The creator of Nickelodeon’s “SpongeBob SquarePants,” Stephen Hillenburg, says he has been diagnosed with Lou Gehrig’s disease.
Stephen Hillenburg, the visionary creator of “SpongeBob SquarePants” died Monday, Nickelodeon and Jessica Berger, a rep for his family, confirm to USA TODAY. The cause of death was ALS.
ALS, or amyotrophic lateral sclerosis, is a rare terminal illness that affects nerve cells in the brain and the spinal cord.
“SpongeBob” is Nickelodeon’s biggest all-time hit, and has aired for nearly two decades since its premiere on May 1, 1999, bringing characters SpongeBob, Patrick, Squidward, Mr. Krabs, Sandy Cheeks, Plankton, Pearl Krabs, Mrs. Puff and Larry the Lobster to life.
Hillenberg’s cheery SpongeBob, awash in puns and happily flipping Krabby Patties at the Krusty Krab eatery, became a pop culture sensation. Famous folks filed in to voice characters over the years, including Amy Poehler, Johnny Depp, LeBron James, Tina Fey, Will Ferrell, Kristin Wiig, Mark Hamill, Betty White and Jon Hamm.
In 2015, the franchise extended to the silver screen with “The SpongeBob Movie” in 2004 (which grossed $140 million worldwide), which Hillenburg wrote, produced, and directed. It was followed by “Sponge Out of Water” in 2015 ($325 million worldwide), which Hillenburg wrote and executive produced.
A third “Sponge Bob” film will hit theaters in 2020.
💛 We are sad to share the news of the passing of Stephen Hillenburg, the creator of SpongeBob SquarePants. Today, we are observing a moment of silence to honor his life and work. 💛
— Nickelodeon (@Nickelodeon) November 27, 2018
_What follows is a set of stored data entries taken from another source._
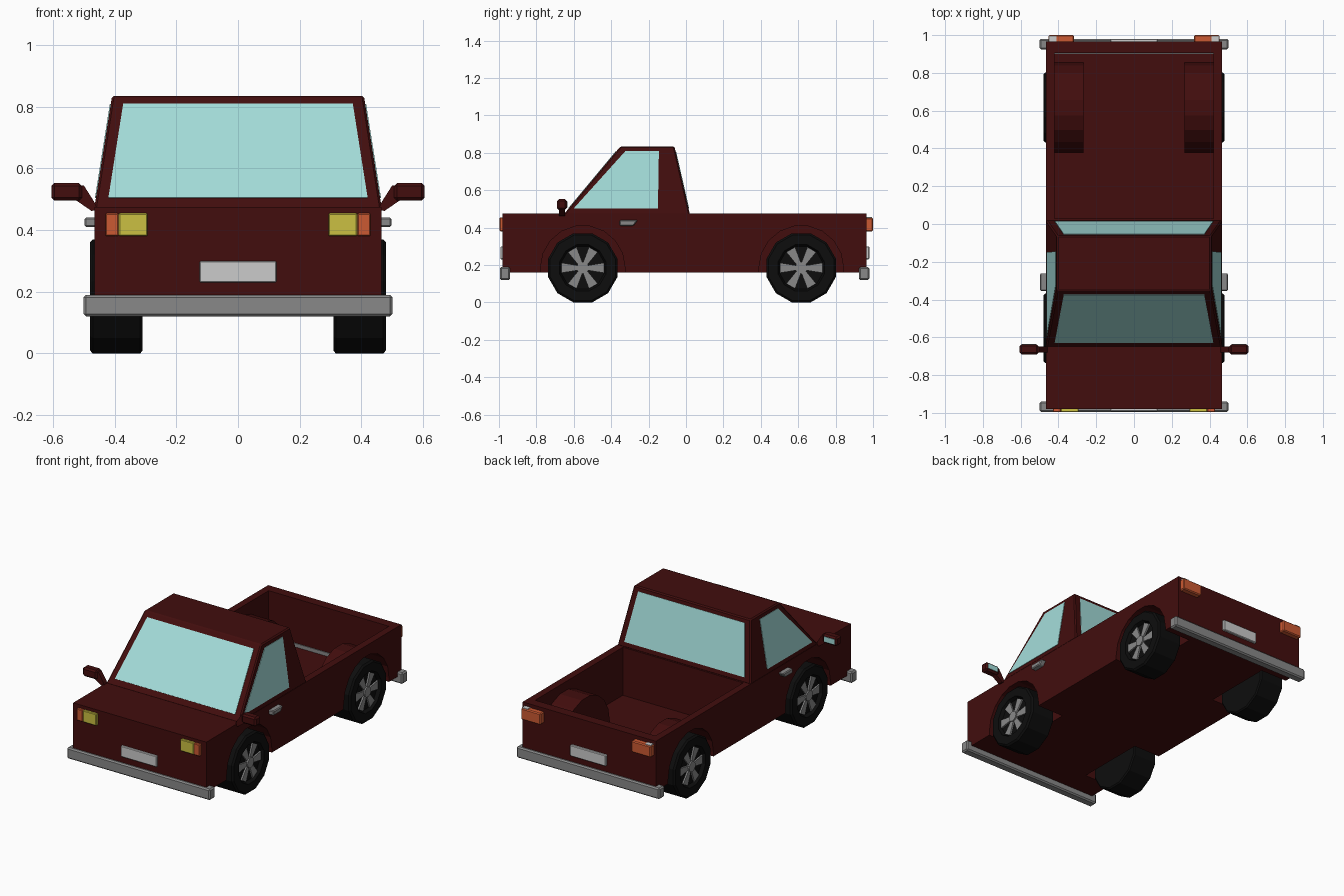
import bpy, bmesh, math
from mathutils import Vector

if "Cube" in bpy.data.objects:
    bpy.data.objects.remove(bpy.data.objects["Cube"])


def material(name, r, g, b):
    m = bpy.data.materials.new(name)
    m.diffuse_color = (r, g, b, 1)
    m.use_nodes = True
    m.node_tree.nodes["Principled BSDF"].inputs["Base Color"].default_value = m.diffuse_color
    return m


RED = material("dark_red_paint", 0.054, 0.004, 0.004)
GLASS = material("pale_teal_glass", 0.37, 0.72, 0.70)
TYRE = material("black_rubber", 0.004, 0.004, 0.004)
METAL = material("grey_metal", 0.25, 0.25, 0.25)
WHITE = material("plate_white", 0.60, 0.60, 0.60)
YELLOW = material("lamp_yellow", 0.60, 0.53, 0.055)
ORANGE = material("lamp_orange", 0.60, 0.10, 0.032)


def finish(name, bm, mat, bevel=0):
    bmesh.ops.recalc_face_normals(bm, faces=bm.faces)
    if bevel:
        bmesh.ops.bevel(bm, geom=list(bm.edges), offset=bevel, segments=1,
                        affect='EDGES', profile=0.5)
    me = bpy.data.meshes.new(name)
    bm.to_mesh(me)
    bm.free()
    me.materials.append(mat)
    ob = bpy.data.objects.new(name, me)
    bpy.context.collection.objects.link(ob)
    return ob


def loft(name, a, b, mat, bevel=0):
    """Closed solid between two matching outlines."""
    bm = bmesh.new()
    va = [bm.verts.new(p) for p in a]
    vb = [bm.verts.new(p) for p in b]
    bm.faces.new(va)
    bm.faces.new(vb[::-1])
    n = len(a)
    for i in range(n):
        j = (i + 1) % n
        bm.faces.new((va[i], va[j], vb[j], vb[i]))
    return finish(name, bm, mat, bevel)


def box(name, x0, x1, y0, y1, z0, z1, mat, bevel=0):
    q = [(x0, y0), (x1, y0), (x1, y1), (x0, y1)]
    return loft(name, [(x, y, z0) for x, y in q], [(x, y, z1) for x, y in q], mat, bevel)


def prism_x(name, pts, x0, x1, mat, bevel=0):
    return loft(name, [(x0, y, z) for y, z in pts], [(x1, y, z) for y, z in pts], mat, bevel)


def boolean(ob, cutter, op):
    m = ob.modifiers.new("cut", 'BOOLEAN')
    m.object, m.operation, m.solver = cutter, op, 'EXACT'
    bpy.context.view_layer.objects.active = ob
    bpy.ops.object.modifier_apply(modifier=m.name)
    bpy.data.objects.remove(cutter)


def arch(yc, r, bottom):
    """Twelve-sided wheel arch outline, straight below the axle."""
    pts = [(yc + r * math.cos(math.radians(a)), 0.185 + r * math.sin(math.radians(a)))
           for a in range(0, 181, 20)]
    return [(yc + r, bottom)] + pts + [(yc - r, bottom)]


SIDES = ((1, "right"), (-1, "left"))
AXLES = ((-0.552, "front"), (0.616, "rear"))

# Lower body with open bed, bed humps and wheel arches
body = box("body", -0.465, 0.465, -0.98, 0.965, 0.16, 0.475, RED)
boolean(body, box("bed_cutter", -0.42, 0.42, 0.03, 0.905, 0.172, 0.9, RED), 'DIFFERENCE')
for s, side in SIDES:
    hump = prism_x("hump", arch(0.616, 0.238, 0.165), s * 0.268, s * 0.44, RED)
    boolean(body, hump, 'UNION')
    for yc, end in AXLES:
        hole = prism_x("hole", arch(yc, 0.226, 0.05), s * 0.28, s * 0.6, RED)
        boolean(body, hole, 'DIFFERENCE')


# Tapered cab
def cab_half(z):
    return 0.465 - (z - 0.475) / 0.36 * 0.057


def cab_front(z):
    return -0.65 + (z - 0.475) / 0.36 * 0.30


def cab_back(z):
    return 0.02 - (z - 0.475) / 0.36 * 0.082


def cab_ring(z):
    w, f, b = cab_half(z), cab_front(z), cab_back(z)
    return [(-w, f, z), (w, f, z), (w, b, z), (-w, b, z)]


loft("cab", cab_ring(0.47), cab_ring(0.835), RED, 0.007)


# Windows as thin plates lying on the cab faces
def pane(name, pts, outward):
    pts = [Vector(p) for p in pts]
    n = (pts[1] - pts[0]).cross(pts[2] - pts[0]).normalized()
    if n.dot(Vector(outward)) < 0:
        n = -n
    loft(name, [p - n * 0.003 for p in pts], [p + n * 0.003 for p in pts], GLASS)


LO, HI = 0.503, 0.808
for name, edge, d in (("windshield", cab_front, -1), ("rear_window", cab_back, 1)):
    pane(name, [(-0.42, edge(LO), LO), (0.42, edge(LO), LO),
                (0.372, edge(HI), HI), (-0.372, edge(HI), HI)], (0, d, 0))
for s, side in SIDES:
    pane(side + "_side_window",
         [(s * cab_half(z), y, z) for y, z in
          ((-0.60, LO), (-0.15, LO), (-0.145, HI), (-0.325, HI))], (s, 0, 0))

# Bumpers, number plates and the strip at the foot of the tailgate
box("front_bumper", -0.5, 0.5, -0.995, -0.94, 0.12, 0.19, METAL, 0.008)
box("rear_bumper", -0.5, 0.5, 0.925, 0.98, 0.12, 0.19, METAL, 0.008)
box("tailgate_strip", -0.42, 0.42, 0.900, 0.906, 0.172, 0.195, METAL)
box("front_plate", -0.125, 0.125, -0.992, -0.975, 0.23, 0.30, WHITE, 0.004)
box("rear_plate", -0.125, 0.125, 0.96, 0.98, 0.23, 0.30, WHITE, 0.004)


def span(s, a, b):
    return sorted((s * a, s * b))


for s, side in SIDES:
    # Lamps
    box(side + "_headlamp", *span(s, 0.293, 0.387), -0.996, -0.975, 0.38, 0.455, YELLOW, 0.004)
    box(side + "_front_indicator", *span(s, 0.387, 0.43), -0.996, -0.975, 0.38, 0.455, ORANGE, 0.004)
    box(side + "_tail_lamp", *span(s, 0.317, 0.453), 0.96, 1.0, 0.38, 0.453, ORANGE, 0.006)
    box(side + "_tail_lamp_cap", *span(s, 0.41, 0.449), 0.966, 0.995, 0.451, 0.456, WHITE)

    # Door handle
    prism_x(side + "_door_handle", [(-0.355, 0.41), (-0.28, 0.41), (-0.258, 0.44), (-0.355, 0.44)],
            s * 0.455, s * 0.497, METAL, 0.005)

    # Wing mirror: slanted arm, rounded head and glass
    arm = [(0.455, 0.465), (0.475, 0.462), (0.53, 0.50), (0.53, 0.545), (0.50, 0.545), (0.465, 0.49)]
    loft(side + "_mirror_arm", [(s * x, -0.68, z) for x, z in arm],
         [(s * x, -0.648, z) for x, z in arm], RED)
    box(side + "_mirror_head", *span(s, 0.505, 0.605), -0.69, -0.637, 0.495, 0.552, RED, 0.010)
    box(side + "_mirror_glass", *span(s, 0.52, 0.592), -0.639, -0.634, 0.507, 0.54, GLASS)

    # Wheels: twelve-sided tyre with a recessed face, six spokes and a hub
    for yc, end in AXLES:
        name = end + "_" + side
        profile = [(0.31, 0.183), (0.317, 0.1915), (0.470, 0.1915), (0.48, 0.181),
                   (0.48, 0.128), (0.458, 0.118)]
        bm = bmesh.new()
        rings = []
        for x, r in profile:
            rings.append([bm.verts.new((s * x, yc + r * math.cos(math.radians(15 + 30 * k)),
                                        0.185 + r * math.sin(math.radians(15 + 30 * k))))
                          for k in range(12)])
        for a, b in zip(rings, rings[1:]):
            for k in range(12):
                j = (k + 1) % 12
                bm.faces.new((a[k], a[j], b[j], b[k]))
        bm.faces.new(rings[0])
        bm.faces.new(rings[-1])
        finish(name + "_tyre", bm, TYRE)

        for k in range(6):
            c, d = math.cos(math.pi / 3 * k), math.sin(math.pi / 3 * k)
            wedge = [(0.02, -0.012), (0.113, -0.027), (0.113, 0.027), (0.02, 0.012)]
            prism_x("%s_spoke_%d" % (name, k + 1),
                    [(yc + u * c - v * d, 0.185 + u * d + v * c) for u, v in wedge],
                    s * 0.452, s * 0.468, METAL)
        prism_x(name + "_hub", [(yc + 0.032 * math.cos(math.pi / 6 * k),
                                 0.185 + 0.032 * math.sin(math.pi / 6 * k)) for k in range(12)],
                s * 0.45, s * 0.476, METAL)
“We are incredibly saddened by the news that Steve Hillenburg has passed away following a battle with ALS,” the cable network said in a statement. “He was a beloved friend and longtime creative partner to everyone at Nickelodeon, and our hearts go out to his entire family. Steve imbued ‘SpongeBob SquarePants’ with a unique sense of humor and innocence that has brought joy to generations of kids and families everywhere. His utterly original characters and the world of Bikini Bottom will long stand as a reminder of the value of optimism, friendship and the limitless power of imagination.”
Hillenburg first parlayed his fascination with ocean life into a career as a biology teacher at the Ocean Institute in Dana Point, California. In 1987 he began his career in animation, and from 1993 to 1996 got his start at Nickelodeon on “Rocko’s Modern Life.” From there, Hillenburg began work full time, writing producing and directing an animated series that would eventually become “SpongeBob SquarePants.”
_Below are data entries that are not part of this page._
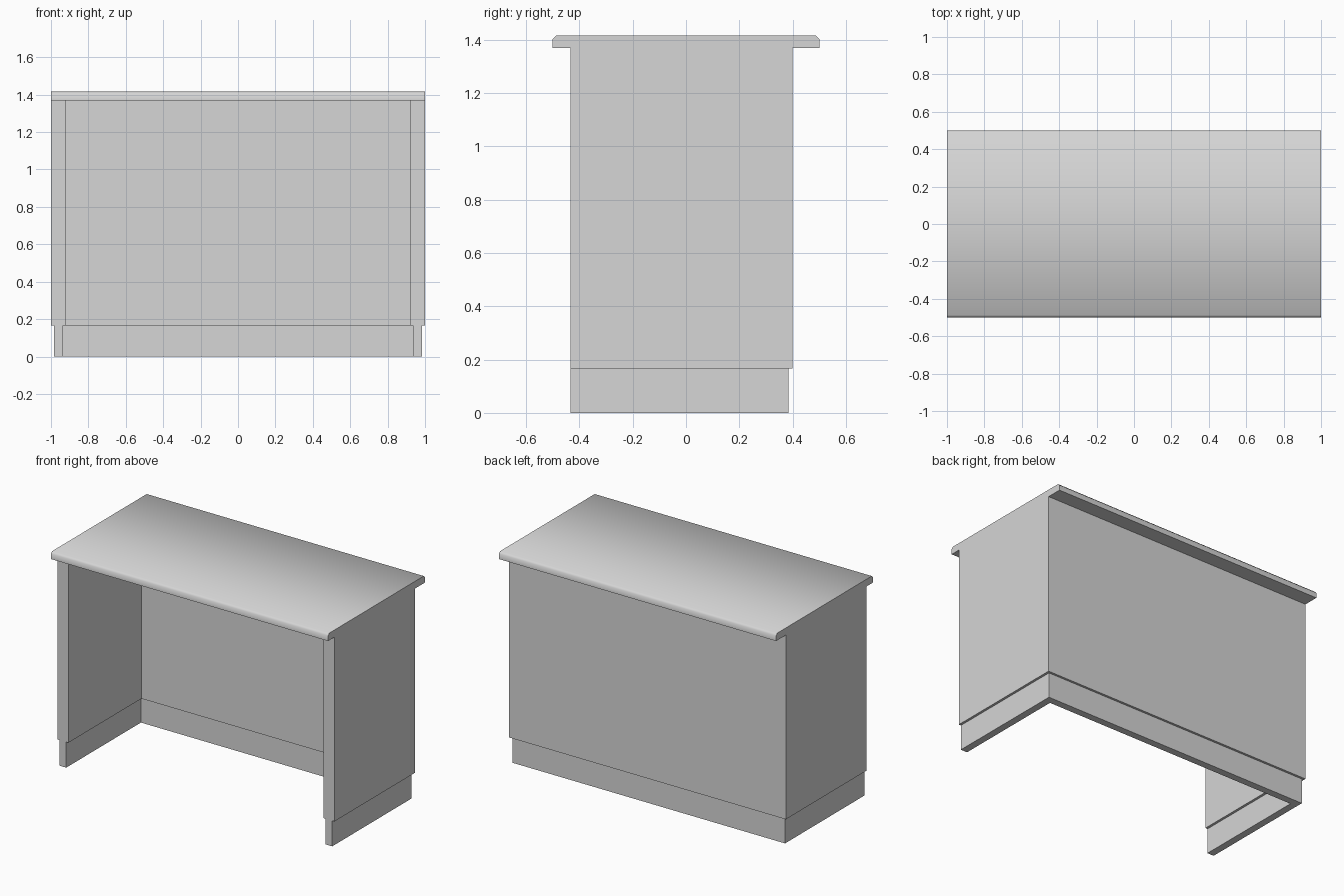
import bpy
import bmesh
import math

cube = bpy.data.objects.get("Cube")
if cube:
    bpy.data.objects.remove(cube, do_unlink=True)

GREY = 0.67
grey = bpy.data.materials.new("light_grey")
grey.use_nodes = True
colour = (GREY, GREY, GREY, 1)
grey.diffuse_color = colour
grey.node_tree.nodes["Principled BSDF"].inputs["Base Color"].default_value = colour


def extrude_profile(name, points, offset):
    """Fill a closed outline and extrude it along the offset vector."""
    bm = bmesh.new()
    face = bm.faces.new([bm.verts.new(p) for p in points])
    result = bmesh.ops.extrude_face_region(bm, geom=[face], use_keep_orig=True)
    verts = [v for v in result["geom"] if isinstance(v, bmesh.types.BMVert)]
    bmesh.ops.translate(bm, verts=verts, vec=offset)
    bmesh.ops.recalc_face_normals(bm, faces=bm.faces[:])
    mesh = bpy.data.meshes.new(name)
    bm.to_mesh(mesh)
    bm.free()
    mesh.materials.append(grey)
    obj = bpy.data.objects.new(name, mesh)
    bpy.context.collection.objects.link(obj)
    return obj


def u_wall(name, half_width, back, thickness, z0, z1):
    """Two side walls joined by a back wall, open at the front."""
    front = -0.434
    inner = half_width - thickness
    half = [(half_width, back), (half_width, front),
            (inner, front), (inner, back - thickness)]
    outline = half + [(-x, y) for x, y in reversed(half)]
    return extrude_profile(name, [(x, y, z0) for x, y in outline], (0, 0, z1 - z0))


# Recessed plinth and the panels standing on it
u_wall("plinth", 0.984, 0.384, 0.048, 0, 0.167)
u_wall("side_and_back_panels", 1.0, 0.399, 0.08, 0.167, 1.369)

# Worktop with softened long upper edges
depth, bottom, top, cut = 0.5, 1.369, 1.416, 0.013
half = [(depth, bottom), (depth, top - cut), (depth - cut, top)]
section = half + [(-y, z) for y, z in reversed(half)]
worktop = extrude_profile("worktop", [(-1, y, z) for y, z in section], (2, 0, 0))

bpy.ops.object.select_all(action="DESELECT")
worktop.select_set(True)
bpy.context.view_layer.objects.active = worktop
bpy.ops.object.shade_smooth_by_angle(angle=math.radians(50))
He revealed his ALS diagnosis in 2017, saying in a statement he intended to keep working on “SpongeBob,” which is renewed until 2019.
“I wanted people to hear directly from me that I have been diagnosed with ALS,” he said at the time. “Anyone who knows me knows that I will continue to work on ‘SpongeBob SquarePants’ and my other passions for as long as I am able. My family and I are grateful for the outpouring of love and support.”
Hillenburg is survived by Karen Hillenburg, his wife of 20 years, son Clay, mother Nancy Hillenburg (nee Dufour) and brother Brian Kelly Hillenburg, his wife Isabel and nieces Emma and Hazel.
Read or Share this story: https://www.usatoday.com/story/life/tv/2018/11/27/spongebob-squarepants-creator-stephen-hillenburg-dies-57-als/2126368002/